— TASK STATEMENT —
Restate the data word for word and leave the images out.

Start of RECORDS SHOWN

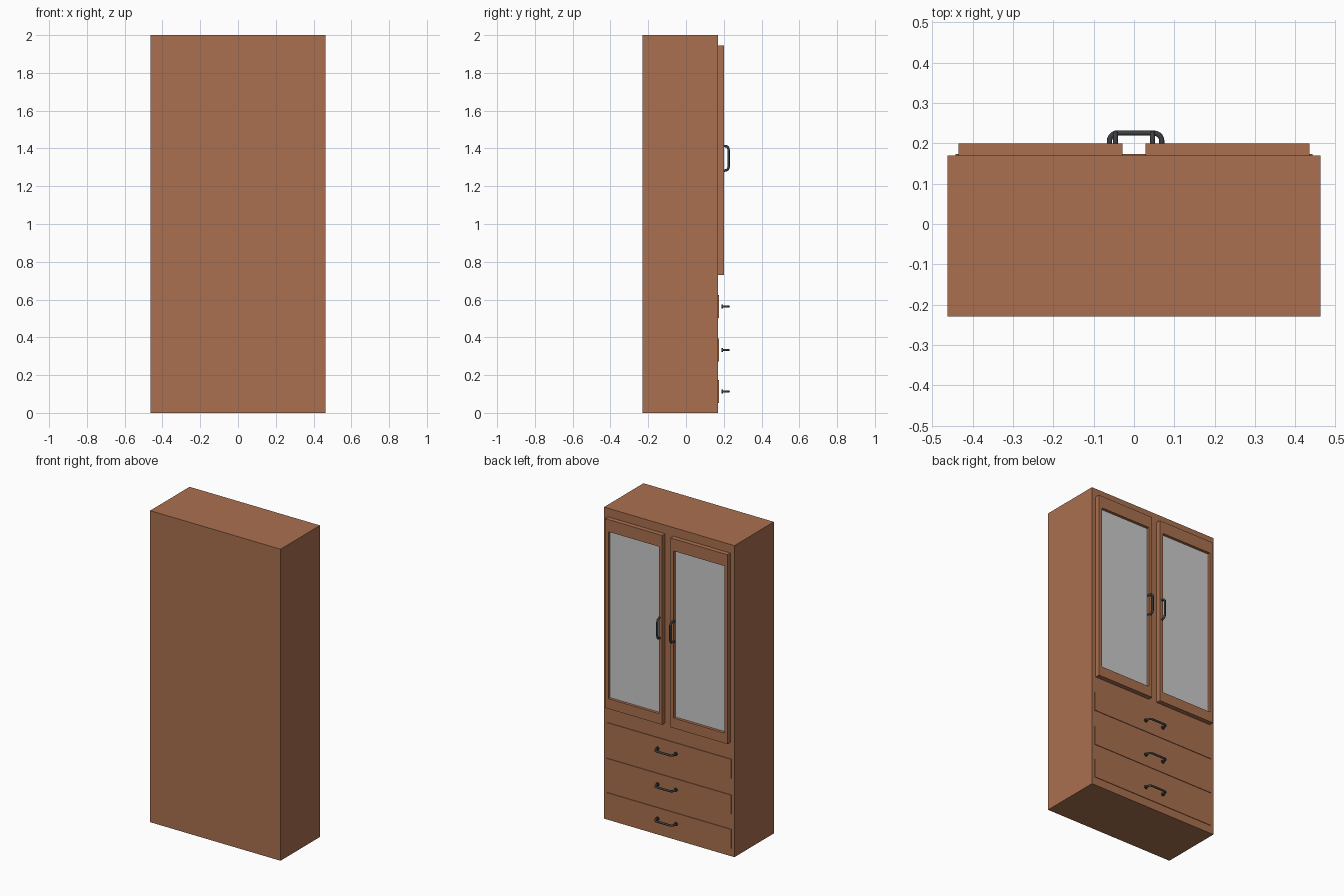
import bpy
import bmesh
import math
from mathutils import Matrix, Vector

cube = bpy.data.objects.get("Cube")
if cube:
    bpy.data.objects.remove(cube, do_unlink=True)


def material(name, rgb):
    mat = bpy.data.materials.new(name)
    mat.use_nodes = True
    color = (*rgb, 1.0)
    mat.diffuse_color = color
    mat.node_tree.nodes["Principled BSDF"].inputs["Base Color"].default_value = color
    return mat


WOOD = material("brown_wood", (0.40, 0.16, 0.078))
GLASS = material("grey_glass", (0.60, 0.60, 0.60))
METAL = material("dark_metal", (0.045, 0.048, 0.053))


def add_object(name, bm, *mats):
    mesh = bpy.data.meshes.new(name)
    bm.to_mesh(mesh)
    bm.free()
    for mat in mats:
        mesh.materials.append(mat)
    ob = bpy.data.objects.new(name, mesh)
    bpy.context.collection.objects.link(ob)
    return ob


def box_bmesh(x, y, z):
    """Box from (low, high) pairs."""
    bm = bmesh.new()
    bmesh.ops.create_cube(bm, size=1)
    for v in bm.verts:
        v.co = [pair[c > 0] for pair, c in zip((x, y, z), v.co)]
    return bm


def door(name, x, opening_x):
    """Slab with a glass panel recessed into its +y face."""
    bm = box_bmesh(x, (0.17, 0.20), (0.73, 1.945))
    face = max(bm.faces, key=lambda f: f.normal.y)
    bmesh.ops.inset_region(bm, faces=[face], thickness=0.02)
    mid = face.calc_center_median()
    for v in face.verts:
        v.co.x = opening_x[v.co.x > mid.x]
        v.co.z = (0.795, 1.867)[v.co.z > mid.z]
    pane = bmesh.ops.extrude_discrete_faces(bm, faces=[face])["faces"][0]
    bmesh.ops.translate(bm, verts=pane.verts, vec=(0, -0.018, 0))
    pane.material_index = 1
    bmesh.ops.recalc_face_normals(bm, faces=bm.faces)
    return add_object(name, bm, WOOD, GLASS)


def handle_mesh():
    """Bow handle along x, standing out toward +y, with round feet."""
    half, reach, bend, radius = 0.065, 0.0365, 0.02, 0.0065
    corner = []
    for i in range(6):
        a = math.radians(90 * i / 5)
        corner.append((half - bend + bend * math.cos(a),
                       reach - bend + bend * math.sin(a)))
    right = [(half, 0)] + corner
    path = right + [(-px, py) for px, py in reversed(right)]

    curve = bpy.data.curves.new("handle_path", "CURVE")
    curve.dimensions = "3D"
    curve.bevel_depth = radius
    curve.bevel_resolution = 3
    curve.use_fill_caps = True
    spline = curve.splines.new("POLY")
    spline.points.add(len(path) - 1)
    for point, (px, py) in zip(spline.points, path):
        point.co = (px, py, 0, 1)
    temp = bpy.data.objects.new("handle_path", curve)
    bpy.context.collection.objects.link(temp)
    bpy.context.view_layer.update()
    swept = bpy.data.meshes.new_from_object(
        temp.evaluated_get(bpy.context.evaluated_depsgraph_get()))
    bpy.data.objects.remove(temp, do_unlink=True)

    bm = bmesh.new()
    bm.from_mesh(swept)
    for side in (-1, 1):
        place = Matrix.Translation((side * half, 0.003, 0)) @ Matrix.Rotation(math.pi / 2, 4, "X")
        bmesh.ops.create_cone(bm, cap_ends=True, segments=16, radius1=0.011,
                              radius2=0.011, depth=0.008, matrix=place)
    mesh = bpy.data.meshes.new("handle")
    for f in bm.faces:
        f.material_index = 0
    bm.to_mesh(mesh)
    bm.free()
    mesh.materials.clear()
    mesh.materials.append(METAL)
    return mesh


# Cabinet body
add_object("cabinet_body", box_bmesh((-0.463, 0.463), (-0.23, 0.17), (0, 2)), WOOD)

# Glazed doors
door("left_door", (0.029, 0.435), (0.053, 0.412))
door("right_door", (-0.435, -0.029), (-0.412, -0.053))

# Drawer fronts and their handles
HANDLE = handle_mesh()
handles = []


def add_handle(name, location, upright=False):
    ob = bpy.data.objects.new(name, HANDLE)
    ob.location = Vector(location)
    if upright:
        ob.rotation_euler.y = math.pi / 2
    bpy.context.collection.objects.link(ob)
    handles.append(ob)


for label, z in (("bottom", 0.113), ("middle", 0.333), ("top", 0.563)):
    add_object(label + "_drawer_front",
               box_bmesh((-0.443, 0.443), (0.165, 0.174), (z - 0.061, z + 0.061)), WOOD)
    add_handle(label + "_drawer_handle", (0.004, 0.189, z))

# Door handles
for label, x in (("left", 0.046), ("right", -0.046)):
    add_handle(label + "_door_handle", (x, 0.189, 1.348), upright=True)

# Smooth the rounded metal
bpy.ops.object.select_all(action="DESELECT")
handles[0].select_set(True)
bpy.context.view_layer.objects.active = handles[0]
bpy.ops.object.shade_smooth_by_angle(angle=math.radians(40))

End of RECORDS SHOWN

— ANSWER BOX —
import bpy
import bmesh
import math
from mathutils import Matrix, Vector

cube = bpy.data.objects.get("Cube")
if cube:
    bpy.data.objects.remove(cube, do_unlink=True)


def material(name, rgb):
    mat = bpy.data.materials.new(name)
    mat.use_nodes = True
    color = (*rgb, 1.0)
    mat.diffuse_color = color
    mat.node_tree.nodes["Principled BSDF"].inputs["Base Color"].default_value = color
    return mat


WOOD = material("brown_wood", (0.40, 0.16, 0.078))
GLASS = material("grey_glass", (0.60, 0.60, 0.60))
METAL = material("dark_metal", (0.045, 0.048, 0.053))


def add_object(name, bm, *mats):
    mesh = bpy.data.meshes.new(name)
    bm.to_mesh(mesh)
    bm.free()
    for mat in mats:
        mesh.materials.append(mat)
    ob = bpy.data.objects.new(name, mesh)
    bpy.context.collection.objects.link(ob)
    return ob


def box_bmesh(x, y, z):
    """Box from (low, high) pairs."""
    bm = bmesh.new()
    bmesh.ops.create_cube(bm, size=1)
    for v in bm.verts:
        v.co = [pair[c > 0] for pair, c in zip((x, y, z), v.co)]
    return bm


def door(name, x, opening_x):
    """Slab with a glass panel recessed into its +y face."""
    bm = box_bmesh(x, (0.17, 0.20), (0.73, 1.945))
    face = max(bm.faces, key=lambda f: f.normal.y)
    bmesh.ops.inset_region(bm, faces=[face], thickness=0.02)
    mid = face.calc_center_median()
    for v in face.verts:
        v.co.x = opening_x[v.co.x > mid.x]
        v.co.z = (0.795, 1.867)[v.co.z > mid.z]
    pane = bmesh.ops.extrude_discrete_faces(bm, faces=[face])["faces"][0]
    bmesh.ops.translate(bm, verts=pane.verts, vec=(0, -0.018, 0))
    pane.material_index = 1
    bmesh.ops.recalc_face_normals(bm, faces=bm.faces)
    return add_object(name, bm, WOOD, GLASS)


def handle_mesh():
    """Bow handle along x, standing out toward +y, with round feet."""
    half, reach, bend, radius = 0.065, 0.0365, 0.02, 0.0065
    corner = []
    for i in range(6):
        a = math.radians(90 * i / 5)
        corner.append((half - bend + bend * math.cos(a),
                       reach - bend + bend * math.sin(a)))
    right = [(half, 0)] + corner
    path = right + [(-px, py) for px, py in reversed(right)]

    curve = bpy.data.curves.new("handle_path", "CURVE")
    curve.dimensions = "3D"
    curve.bevel_depth = radius
    curve.bevel_resolution = 3
    curve.use_fill_caps = True
    spline = curve.splines.new("POLY")
    spline.points.add(len(path) - 1)
    for point, (px, py) in zip(spline.points, path):
        point.co = (px, py, 0, 1)
    temp = bpy.data.objects.new("handle_path", curve)
    bpy.context.collection.objects.link(temp)
    bpy.context.view_layer.update()
    swept = bpy.data.meshes.new_from_object(
        temp.evaluated_get(bpy.context.evaluated_depsgraph_get()))
    bpy.data.objects.remove(temp, do_unlink=True)

    bm = bmesh.new()
    bm.from_mesh(swept)
    for side in (-1, 1):
        place = Matrix.Translation((side * half, 0.003, 0)) @ Matrix.Rotation(math.pi / 2, 4, "X")
        bmesh.ops.create_cone(bm, cap_ends=True, segments=16, radius1=0.011,
                              radius2=0.011, depth=0.008, matrix=place)
    mesh = bpy.data.meshes.new("handle")
    for f in bm.faces:
        f.material_index = 0
    bm.to_mesh(mesh)
    bm.free()
    mesh.materials.clear()
    mesh.materials.append(METAL)
    return mesh


# Cabinet body
add_object("cabinet_body", box_bmesh((-0.463, 0.463), (-0.23, 0.17), (0, 2)), WOOD)

# Glazed doors
door("left_door", (0.029, 0.435), (0.053, 0.412))
door("right_door", (-0.435, -0.029), (-0.412, -0.053))

# Drawer fronts and their handles
HANDLE = handle_mesh()
handles = []


def add_handle(name, location, upright=False):
    ob = bpy.data.objects.new(name, HANDLE)
    ob.location = Vector(location)
    if upright:
        ob.rotation_euler.y = math.pi / 2
    bpy.context.collection.objects.link(ob)
    handles.append(ob)


for label, z in (("bottom", 0.113), ("middle", 0.333), ("top", 0.563)):
    add_object(label + "_drawer_front",
               box_bmesh((-0.443, 0.443), (0.165, 0.174), (z - 0.061, z + 0.061)), WOOD)
    add_handle(label + "_drawer_handle", (0.004, 0.189, z))

# Door handles
for label, x in (("left", 0.046), ("right", -0.046)):
    add_handle(label + "_door_handle", (x, 0.189, 1.348), upright=True)

# Smooth the rounded metal
bpy.ops.object.select_all(action="DESELECT")
handles[0].select_set(True)
bpy.context.view_layer.objects.active = handles[0]
bpy.ops.object.shade_smooth_by_angle(angle=math.radians(40))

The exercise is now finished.